Citing information from a Pyongyang resident, Choi Sung-yong, who works with families of abducted South Koreans, reported that the prisoners were moved about a month ago, said Yonhap news agency.
Kim Dong Chul, a businessman and naturalized U.S. citizen who previously lived in Fairfax, Va., was arrested in North Korea’s special economic zone in October 2015 and accused of spying for the South Koreans, which Seoul denied. In a forced confession, Kim said he was guilty of espionage and spreading Christianity. Kim, 64, was sentenced to 10 years of hard labor.
Tony Kim, also known as Kim Sang-duk, 59, was a professor at China’s Yanbian University of Science and Technology who had been visiting to teach at Pyongyang University of Science and Technology, the only private college in the country with a sizable foreign staff, for a period of several weeks. Kim had also been a humanitarian aid worker in North Korea and helped deliver critical foreign aid to regions devastated by 2016 floods. He and his wife were arrested in April as they tried to fly out of the country; she was released while he was detained and accused of committing hostile acts.

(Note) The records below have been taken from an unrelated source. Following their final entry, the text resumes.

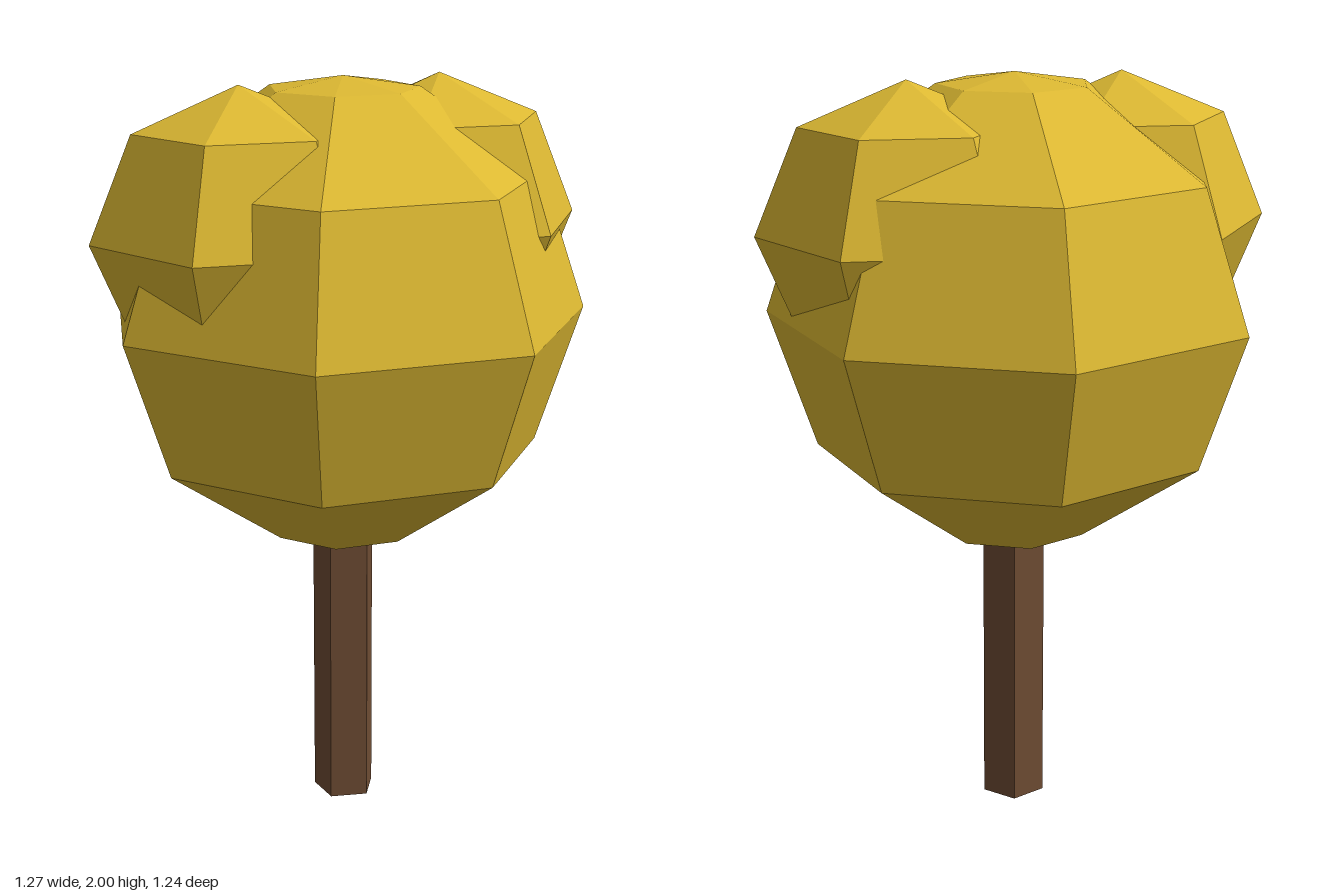
import * as THREE from 'three';

const foliage = new THREE.MeshStandardMaterial({ color: 0xdcb832, flatShading: true });
foliage.name = 'golden foliage';
const bark = new THREE.MeshStandardMaterial({ color: 0x6e4c33, flatShading: true });
bark.name = 'brown bark';

// Faceted ball: rings at the given angles (degrees up from the bottom pole)
function ball(name, sides, angles, radius, halfHeight, x, y, z) {
  const profile = angles.map((deg) => {
    const a = THREE.MathUtils.degToRad(deg);
    return new THREE.Vector2(Math.max(0, Math.sin(a) * radius), -Math.cos(a) * halfHeight);
  });
  profile[0].x = profile[profile.length - 1].x = 0;
  const geometry = new THREE.LatheGeometry(profile, sides).toNonIndexed();
  geometry.computeVertexNormals();
  const mesh = new THREE.Mesh(geometry, foliage);
  mesh.name = name;
  mesh.position.set(x, y, z);
  return mesh;
}

export function createModel() {
  const tree = new THREE.Group();
  tree.name = 'tree';

  // Five-sided trunk, running a little way into the crown
  const trunk = new THREE.Mesh(new THREE.CylinderGeometry(0.086, 0.086, 0.9, 5), bark);
  trunk.name = 'trunk';
  trunk.position.set(0, 0.45, -0.032);
  tree.add(trunk);

  // Seven-sided main crown
  tree.add(ball('mainCrown', 7, [0, 18, 54, 90, 126, 162, 180], 0.65, 0.623, 0, 1.377, -0.035));

  // Two six-sided clumps on the shoulders of the crown
  const clumpAngles = [0, 45, 90, 135, 180];
  tree.add(ball('leftClump', 6, clumpAngles, 0.388, 0.385, 0.28, 1.607, 0.045));
  tree.add(ball('rightClump', 6, clumpAngles, 0.388, 0.385, -0.28, 1.607, -0.127));

  return tree;
}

Kim Hak-Song, 55, was working in agricultural development at Pyongyang University of Science and Technology, managing experimental research to address the country’s food shortage. He was arrested in May. Like Kim Dong Chul, Tony Kim and former hostage Kenneth Bae, Kim Hak-Song is a Christian.
Trump said Tuesday that he expected the location of his meeting with Kim to be revealed in a “couple of days.”
While possible sites for a neutral-ground meeting between the two have included Mongolia and Singapore, Trump has appeared this week to be angling for a meeting in the Korean demilitarized zone.
“There’s something that I like about it because you’re there, you’re actually there. Where, if things work out, there’s a great celebration to be had on the site, not in a third-party country,” Trump told reporters Monday. “It has the chance to be a big event.”
North Korea faces a wrongful death lawsuit filed last month by the family of Otto Warmbier, a 22-year-old University of Virginia student held hostage by the Kim regime and returned to the United States just days before he passed away from the effects of brutal torture.
The lawsuit states that when Otto was returned to the airport in Cincinnati last year, his parents were “stunned to see his condition.”
“Otto was blind and deaf. He had a shaved head, a feeding tube coming out of his nose, was jerking violently and howling, and was completely unresponsive to any of their efforts to comfort him,” the lawsuit states. “They also noticed that his once straight teeth were now misaligned and had been forced into abnormal positions, particularly in the front of his mouth.”